• What is required: Drop every image and restate the entries below word for word.

• Extracted data:
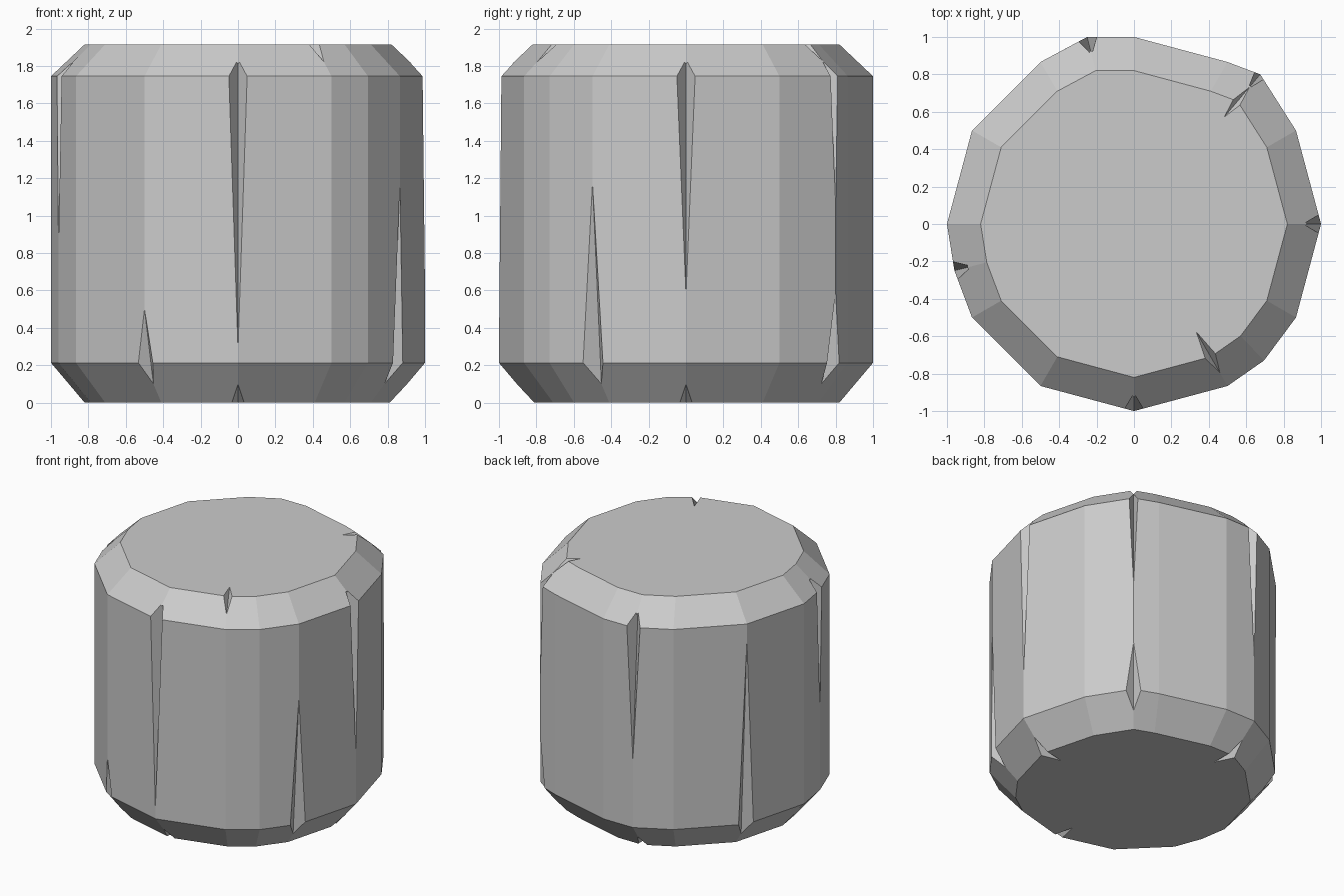
import bpy, bmesh
from mathutils import Vector

if "Cube" in bpy.data.objects:
    bpy.data.objects.remove(bpy.data.objects["Cube"])

# Outline of the body: a 12-gon with a few extra chipped corners
OUTLINE = [(1, 0), (.866, .5), (.675, .8), (.5, .866), (0, 1), (-.25, 1.0),
           (-.5, .866), (-.866, .5), (-1, 0), (-.96, -.25), (-.866, -.5),
           (-.5, -.866), (0, -1), (.5, -.866), (.695, -.73), (.866, -.5)]
# Profile as (scale, height)
PROFILE = [(.82, 0), (1, .213), (1, 1.745), (.82, 1.915)]


def finish(bm, name):
    bmesh.ops.recalc_face_normals(bm, faces=bm.faces)
    me = bpy.data.meshes.new(name)
    bm.to_mesh(me)
    bm.free()
    ob = bpy.data.objects.new(name, me)
    bpy.context.collection.objects.link(ob)
    return ob


# Chamfered block
bm = bmesh.new()
rings = [[bm.verts.new((x * s, y * s, z)) for x, y in OUTLINE] for s, z in PROFILE]
n = len(OUTLINE)
for a, b in zip(rings, rings[1:]):
    for i in range(n):
        j = (i + 1) % n
        bm.faces.new((a[i], a[j], b[j], b[i]))
bm.faces.new(rings[0])
bm.faces.new(rings[-1])
body = finish(bm, "weathered_stump")


def cut(points):
    """Carve the convex hull of the points out of the body."""
    bm = bmesh.new()
    for p in points:
        bm.verts.new(p)
    bmesh.ops.convex_hull(bm, input=bm.verts[:])
    cutter = finish(bm, "crack_cutter")
    cutter.hide_render = True
    mod = body.modifiers.new("crack", 'BOOLEAN')
    mod.operation = 'DIFFERENCE'
    mod.solver = 'EXACT'
    mod.object = cutter
    bpy.context.view_layer.objects.active = body
    bpy.ops.object.modifier_apply(modifier=mod.name)
    bpy.data.objects.remove(cutter)


def frame(x, y):
    p = Vector((x, y, 0))
    t = Vector((-y, x, 0)).normalized()
    return lambda s, w, z: p * s + t * w + Vector((0, 0, z))


def crack(x, y, z_tip, top, w=.05, depth=.05):
    """Long split down a vertical edge, widest at one chamfer."""
    f = frame(x, y)
    z, z_end = (1.745, 1.83) if top else (.213, .1)
    cut([f(1 - depth, 0, z), f(1.02, w * 1.4, z), f(1.02, -w * 1.4, z),
         f(1.002, 0, z_tip), f(.905, 0, z_end)])


def notch(x, y, top, w=.06, inner=.66, reach=.92):
    """Short chip across the rim of an end face."""
    f = frame(x, y)
    z, d = (1.915, 1) if top else (0, -1)
    cut([f(inner, 0, z + .002 * d), f(reach, 0, z - .105 * d),
         f(.86, w, z + .03 * d), f(.86, -w, z + .03 * d)])


# Splits opening at the top
crack(0, -1, .25, True)
crack(1, 0, .55, True)
crack(.675, .8, 1.04, True, .03)
crack(-.96, -.25, .8, True, .045)
crack(-.25, 1.0, .7, True)
# Splits opening at the bottom
crack(-.5, -.866, .51, False)
crack(.866, -.5, 1.2, False, .06)
crack(.675, .8, .6, False, .06)
crack(-.866, .5, 1.65, False, .06)
# Chips in the rims
notch(.5, -.866, True, .055, .66, .95)
notch(.675, .8, True, .05, .71, .95)
notch(0, -1, False)
notch(1, 0, False)
notch(-.25, 1.0, False)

• Task answer:
import bpy, bmesh
from mathutils import Vector

if "Cube" in bpy.data.objects:
    bpy.data.objects.remove(bpy.data.objects["Cube"])

# Outline of the body: a 12-gon with a few extra chipped corners
OUTLINE = [(1, 0), (.866, .5), (.675, .8), (.5, .866), (0, 1), (-.25, 1.0),
           (-.5, .866), (-.866, .5), (-1, 0), (-.96, -.25), (-.866, -.5),
           (-.5, -.866), (0, -1), (.5, -.866), (.695, -.73), (.866, -.5)]
# Profile as (scale, height)
PROFILE = [(.82, 0), (1, .213), (1, 1.745), (.82, 1.915)]


def finish(bm, name):
    bmesh.ops.recalc_face_normals(bm, faces=bm.faces)
    me = bpy.data.meshes.new(name)
    bm.to_mesh(me)
    bm.free()
    ob = bpy.data.objects.new(name, me)
    bpy.context.collection.objects.link(ob)
    return ob


# Chamfered block
bm = bmesh.new()
rings = [[bm.verts.new((x * s, y * s, z)) for x, y in OUTLINE] for s, z in PROFILE]
n = len(OUTLINE)
for a, b in zip(rings, rings[1:]):
    for i in range(n):
        j = (i + 1) % n
        bm.faces.new((a[i], a[j], b[j], b[i]))
bm.faces.new(rings[0])
bm.faces.new(rings[-1])
body = finish(bm, "weathered_stump")


def cut(points):
    """Carve the convex hull of the points out of the body."""
    bm = bmesh.new()
    for p in points:
        bm.verts.new(p)
    bmesh.ops.convex_hull(bm, input=bm.verts[:])
    cutter = finish(bm, "crack_cutter")
    cutter.hide_render = True
    mod = body.modifiers.new("crack", 'BOOLEAN')
    mod.operation = 'DIFFERENCE'
    mod.solver = 'EXACT'
    mod.object = cutter
    bpy.context.view_layer.objects.active = body
    bpy.ops.object.modifier_apply(modifier=mod.name)
    bpy.data.objects.remove(cutter)


def frame(x, y):
    p = Vector((x, y, 0))
    t = Vector((-y, x, 0)).normalized()
    return lambda s, w, z: p * s + t * w + Vector((0, 0, z))


def crack(x, y, z_tip, top, w=.05, depth=.05):
    """Long split down a vertical edge, widest at one chamfer."""
    f = frame(x, y)
    z, z_end = (1.745, 1.83) if top else (.213, .1)
    cut([f(1 - depth, 0, z), f(1.02, w * 1.4, z), f(1.02, -w * 1.4, z),
         f(1.002, 0, z_tip), f(.905, 0, z_end)])


def notch(x, y, top, w=.06, inner=.66, reach=.92):
    """Short chip across the rim of an end face."""
    f = frame(x, y)
    z, d = (1.915, 1) if top else (0, -1)
    cut([f(inner, 0, z + .002 * d), f(reach, 0, z - .105 * d),
         f(.86, w, z + .03 * d), f(.86, -w, z + .03 * d)])


# Splits opening at the top
crack(0, -1, .25, True)
crack(1, 0, .55, True)
crack(.675, .8, 1.04, True, .03)
crack(-.96, -.25, .8, True, .045)
crack(-.25, 1.0, .7, True)
# Splits opening at the bottom
crack(-.5, -.866, .51, False)
crack(.866, -.5, 1.2, False, .06)
crack(.675, .8, .6, False, .06)
crack(-.866, .5, 1.65, False, .06)
# Chips in the rims
notch(.5, -.866, True, .055, .66, .95)
notch(.675, .8, True, .05, .71, .95)
notch(0, -1, False)
notch(1, 0, False)
notch(-.25, 1.0, False)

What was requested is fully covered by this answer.